In 1906 Murdoch and Captain Cameron were both transferred from the Oceanic to the Cedric for two voyages Cedric, Murdoch as first officer, in February 1906 until the 9th of May 1906. This brief departure from serving aboard the Oceanic has been explained by Captain Haddock researcher and author Louis Francken as due to the fact that Cedric's captain Haddock and was transfered by the Royal Navy to the Teutonic for three voyages. It was apparently training for his service in the RNR, as the Teutonic was armed with guns. After his brief service aboard the Cedric he returned to the Oceanic and served as second officer again, but it was only for one more voyage, sailing on her from the 9th of May 1906. After that, he was promoted to first officer on sailing and kept this rank until April 1907. (8.)

94 Belmont Road, Portswood, Southampton.
The Murdoch's rented the apartment on the right.
The road has subsquently been renumbered
and is now number 116.

In May 1907 Murdoch became first officer on the new Adriatic which was once again the largest company ship, the fourth of the "Big Four", the Master Captain Edward John Smith. Adriatic's maiden voyage departed from Liverpool, England, for New York. Subsequently White Star's premium service to the United States departed from Southampton, not Liverpool. He remained 1st officer of this ship until May 1911 (April 1907 - 23rd May 1911) (8.)
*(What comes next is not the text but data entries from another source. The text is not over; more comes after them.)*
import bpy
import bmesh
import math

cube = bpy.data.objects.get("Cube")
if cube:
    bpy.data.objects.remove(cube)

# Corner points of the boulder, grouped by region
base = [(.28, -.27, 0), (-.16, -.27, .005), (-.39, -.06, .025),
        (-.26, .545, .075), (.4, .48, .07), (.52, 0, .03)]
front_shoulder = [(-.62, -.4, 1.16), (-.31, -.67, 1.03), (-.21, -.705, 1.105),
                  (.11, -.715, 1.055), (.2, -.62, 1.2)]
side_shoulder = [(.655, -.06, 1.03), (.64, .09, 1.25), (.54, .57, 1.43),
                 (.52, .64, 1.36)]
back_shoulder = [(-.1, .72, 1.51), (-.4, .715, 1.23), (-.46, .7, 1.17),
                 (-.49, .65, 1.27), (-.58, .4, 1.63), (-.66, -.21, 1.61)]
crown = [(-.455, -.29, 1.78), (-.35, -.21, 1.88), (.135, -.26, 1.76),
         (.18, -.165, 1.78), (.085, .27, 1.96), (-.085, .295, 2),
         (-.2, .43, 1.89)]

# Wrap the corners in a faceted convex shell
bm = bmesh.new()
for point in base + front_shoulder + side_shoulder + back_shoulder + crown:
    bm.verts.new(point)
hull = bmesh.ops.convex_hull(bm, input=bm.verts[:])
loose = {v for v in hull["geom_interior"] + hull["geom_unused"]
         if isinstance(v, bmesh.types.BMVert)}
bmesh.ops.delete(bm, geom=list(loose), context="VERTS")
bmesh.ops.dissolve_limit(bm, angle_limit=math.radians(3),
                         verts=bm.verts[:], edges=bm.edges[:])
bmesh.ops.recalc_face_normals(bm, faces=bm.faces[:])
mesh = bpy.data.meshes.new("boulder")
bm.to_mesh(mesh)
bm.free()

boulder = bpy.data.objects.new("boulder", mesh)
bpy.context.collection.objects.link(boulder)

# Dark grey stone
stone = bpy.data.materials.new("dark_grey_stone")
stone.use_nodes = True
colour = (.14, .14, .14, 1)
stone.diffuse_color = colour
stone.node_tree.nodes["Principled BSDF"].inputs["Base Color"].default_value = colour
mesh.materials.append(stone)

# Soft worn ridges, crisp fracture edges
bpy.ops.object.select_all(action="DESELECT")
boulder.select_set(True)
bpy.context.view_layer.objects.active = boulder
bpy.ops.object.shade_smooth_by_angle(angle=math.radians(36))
First Officer Murdoch (right) with his wife Ada (centre) and Chief Officer E.J. English (left). Likely on the Adriatic, 1908 - 1910, which means Will and Ada would possibly be newly married. It also looks like Ada is sharing a joke with someone off camera, while Will tries to hold it together and smiles to the camera. Photograph: Derek Webley/Susanne Störmer (A Career At Sea). Click to enlarge.

However, Murdoch stepped out for one round trip in 1907, but for good reason. On the 2nd of September 1907, William (aged 34) and Ada (33) were married at St. Denys Church and after a short honeymoon they settled in Southampton, residing at 94 Belmont Road, Portswood, in Southampton.(1.)

Announcement that Murdoch had been promoted to RNR Lieutenant in the London Gazette of September 10, 1909. (Courtesy of Valeria Gallone.)

On the 8th of September 1909, William was promoted from Sub-Lieutenant to Lieutenant in the Royal Naval Reserve, the event announced in the London Gazette of September 10, 1909. Murdoch remained on the Adriatic and signed on for the next voyage in May 1911, but was replaced on sailing day by C. H. Greame. Murdoch was being sent to Belfast to join the newest, and yet again largest ship of the White Star Line fleet: the Olympic. (8.)

First Officer Murdoch (right) relaxes while smoking a pipe beside purser Appleyard, likely on the Adriatic, 1908 - 1910. For information on Murdoch's pipe recovered from the wreck site click here. Photograph: Derek Webley/Susanne Störmer (A Career At Sea). Click to image to enlarge.